» YOUR TASK: Copy each line below that has "rings".

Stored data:
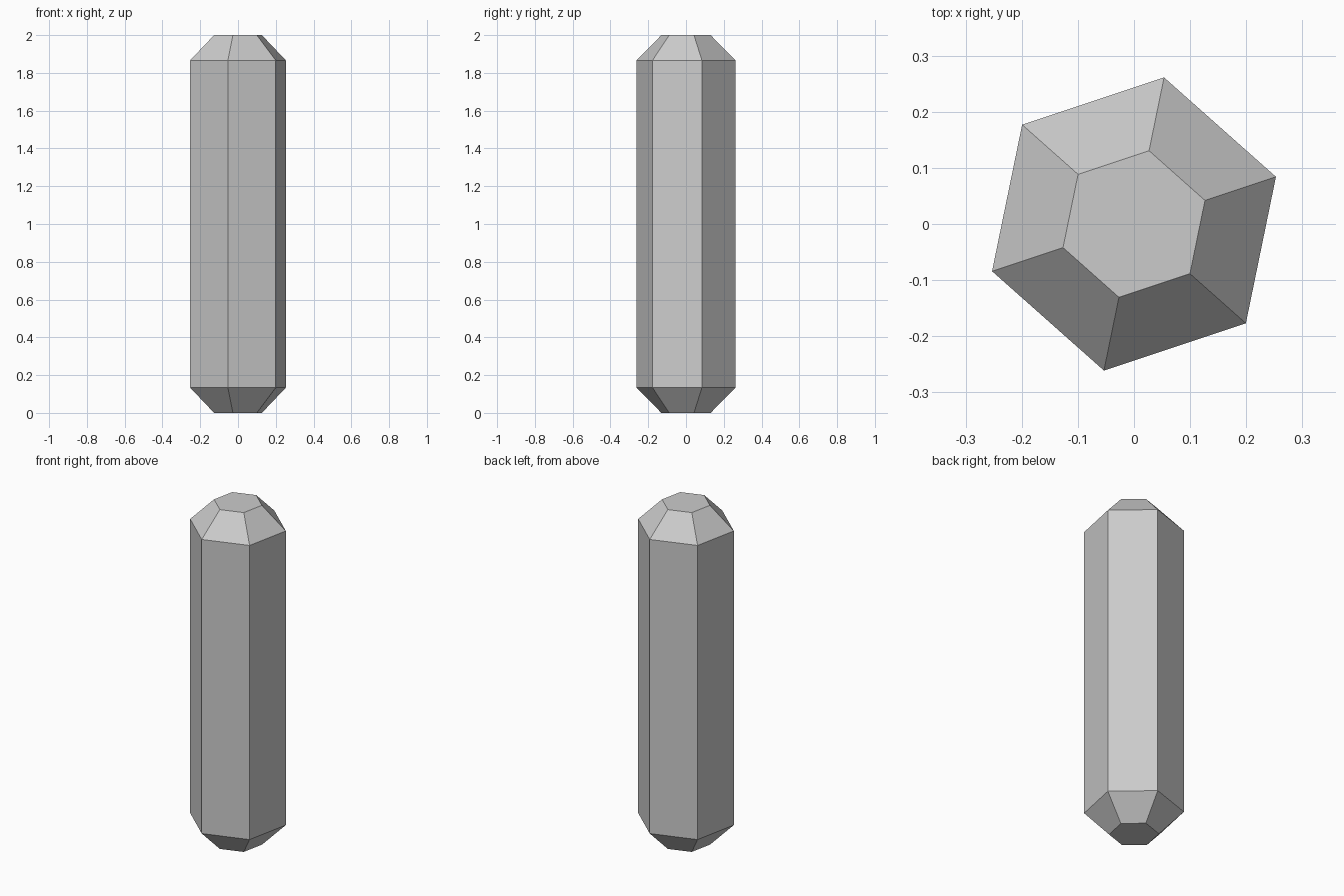
import bpy
import bmesh
import math

cube = bpy.data.objects.get("Cube")
if cube:
    bpy.data.objects.remove(cube, do_unlink=True)

SIDES = 6
RADIUS = 0.2666
TIP = RADIUS / 2
HEIGHT = 2.0
TURN = math.radians(18.4)

grey = bpy.data.materials.new("plain grey")
grey.use_nodes = True
colour = (0.6, 0.6, 0.6, 1)
grey.diffuse_color = colour
grey.node_tree.nodes["Principled BSDF"].inputs["Base Color"].default_value = colour

# Hexagonal rod: rings of a tapered profile, joined by flat side faces
bm = bmesh.new()
profile = [(TIP, 0), (RADIUS, TIP), (RADIUS, HEIGHT - TIP), (TIP, HEIGHT)]
rings = []
for r, z in profile:
    angles = [TURN + math.tau * i / SIDES for i in range(SIDES)]
    rings.append([bm.verts.new((r * math.cos(a), r * math.sin(a), z)) for a in angles])

for low, high in zip(rings, rings[1:]):
    for i in range(SIDES):
        j = (i + 1) % SIDES
        bm.faces.new((low[i], low[j], high[j], high[i]))

# Flat end caps
bm.faces.new(rings[0][::-1])
bm.faces.new(rings[-1])

mesh = bpy.data.meshes.new("hexagonal_rod")
bm.to_mesh(mesh)
bm.free()
mesh.materials.append(grey)
rod = bpy.data.objects.new("hexagonal_rod", mesh)
bpy.context.collection.objects.link(rod)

» TASK RESULT:
# Hexagonal rod: rings of a tapered profile, joined by flat side faces
rings = []
    rings.append([bm.verts.new((r * math.cos(a), r * math.sin(a), z)) for a in angles])
for low, high in zip(rings, rings[1:]):
bm.faces.new(rings[0][::-1])
bm.faces.new(rings[-1])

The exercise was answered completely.